All of the auth.api_key.elasticsearch.* configurations are optional. If none are set, configuration settings from the apm-server.output section will be reused.


API keys are fetched from Elasticsearch. This configuration needs to point to a secured Elasticsearch cluster that is able to serve API key requests.


The name of the protocol Elasticsearch is reachable on. The options are: http or https. The default is http. If nothing is configured, configuration settings from the output section will be reused.


An optional HTTP path prefix that is prepended to the HTTP API calls.

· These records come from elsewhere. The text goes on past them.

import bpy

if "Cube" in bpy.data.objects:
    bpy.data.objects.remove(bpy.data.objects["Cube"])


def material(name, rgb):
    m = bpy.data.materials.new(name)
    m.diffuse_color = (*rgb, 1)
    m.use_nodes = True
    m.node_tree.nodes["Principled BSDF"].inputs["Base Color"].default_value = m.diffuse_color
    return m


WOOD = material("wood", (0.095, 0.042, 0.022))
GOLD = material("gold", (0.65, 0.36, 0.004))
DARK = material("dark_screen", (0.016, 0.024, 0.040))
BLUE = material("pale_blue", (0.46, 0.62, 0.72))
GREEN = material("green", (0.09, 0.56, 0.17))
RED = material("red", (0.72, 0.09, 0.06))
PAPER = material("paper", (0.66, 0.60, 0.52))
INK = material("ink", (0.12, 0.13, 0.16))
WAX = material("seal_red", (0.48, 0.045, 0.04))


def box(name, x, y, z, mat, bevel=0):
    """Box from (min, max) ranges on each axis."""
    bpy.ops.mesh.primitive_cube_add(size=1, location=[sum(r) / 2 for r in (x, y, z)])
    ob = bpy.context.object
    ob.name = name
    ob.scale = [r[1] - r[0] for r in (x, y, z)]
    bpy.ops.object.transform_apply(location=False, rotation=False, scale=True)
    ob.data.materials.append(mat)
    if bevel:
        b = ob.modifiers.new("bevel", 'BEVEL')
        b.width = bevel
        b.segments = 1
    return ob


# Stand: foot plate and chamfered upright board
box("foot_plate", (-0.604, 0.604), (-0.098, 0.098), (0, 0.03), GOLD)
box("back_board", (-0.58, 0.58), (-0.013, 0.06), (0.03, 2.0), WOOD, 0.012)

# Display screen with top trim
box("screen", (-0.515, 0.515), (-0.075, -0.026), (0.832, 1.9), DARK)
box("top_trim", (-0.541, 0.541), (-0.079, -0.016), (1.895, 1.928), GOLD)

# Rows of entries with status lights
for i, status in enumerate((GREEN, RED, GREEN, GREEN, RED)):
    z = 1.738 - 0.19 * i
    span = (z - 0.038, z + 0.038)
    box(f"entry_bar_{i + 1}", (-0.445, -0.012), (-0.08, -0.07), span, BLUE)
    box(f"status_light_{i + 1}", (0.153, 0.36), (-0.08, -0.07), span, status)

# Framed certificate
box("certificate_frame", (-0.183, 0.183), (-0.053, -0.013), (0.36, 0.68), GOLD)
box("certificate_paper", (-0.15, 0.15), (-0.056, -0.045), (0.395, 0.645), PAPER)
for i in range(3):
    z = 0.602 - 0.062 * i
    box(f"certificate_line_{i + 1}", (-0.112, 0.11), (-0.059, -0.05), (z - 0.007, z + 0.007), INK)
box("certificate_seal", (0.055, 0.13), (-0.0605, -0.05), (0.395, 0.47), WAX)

If nothing is configured, configuration settings from the output section will be reused.


The URL of the proxy to use when connecting to the Elasticsearch servers. The value may be either a complete URL or a "host[:port]", in which case the "http"scheme is assumed. If nothing is configured, configuration settings from the output section will be reused.


The http request timeout in seconds for the Elasticsearch request. If nothing is configured, configuration settings from the output section will be reused.

auth.api_key.elasticsearch.ssl.* configuration optionsedit

SSL is off by default. Set elasticsearch.protocol to https if you want to enable https.


Enable custom SSL settings. Set to false to ignore custom SSL settings for secure communication.


Configure SSL verification mode. If none is configured, all server hosts and certificates will be accepted. In this mode, SSL based connections are susceptible to man-in-the-middle attacks. Use only for testing. Default is full.


List of supported/valid TLS versions. By default, all TLS versions from 1.0 to 1.2 are enabled.


List of root certificates for HTTPS server verifications.


The path to the certificate for SSL client authentication.


The client certificate key used for client authentication. This option is required if certificate is specified.


An optional passphrase used to decrypt an encrypted key stored in the configured key file. It is recommended to use the provided keystore instead of entering the passphrase in plain text.


The list of cipher suites to use. The first entry has the highest priority. If this option is omitted, the Go crypto library’s default suites are used (recommended).


The list of curve types for ECDHE (Elliptic Curve Diffie-Hellman ephemeral key exchange).


Configure what types of renegotiation are supported. Valid options are never, once, and freely. Default is never.

  • never - Disables renegotiation.
  • once - Allows a remote server to request renegotiation once per connection.
  • freely - Allows a remote server to repeatedly request renegotiation.
api_key.* configuration optionsedit

Deprecated in 7.14.0.

Replaced by auth.api_key.*. See auth.api_key.* configuration options

In versions prior to 7.14.0, API Key authorization was known as apm-server.api_key. In 7.14.0 this was renamed apm-server.auth.api_key. The old configuration will continue to work until 8.0.0, and the new configuration will take precedence.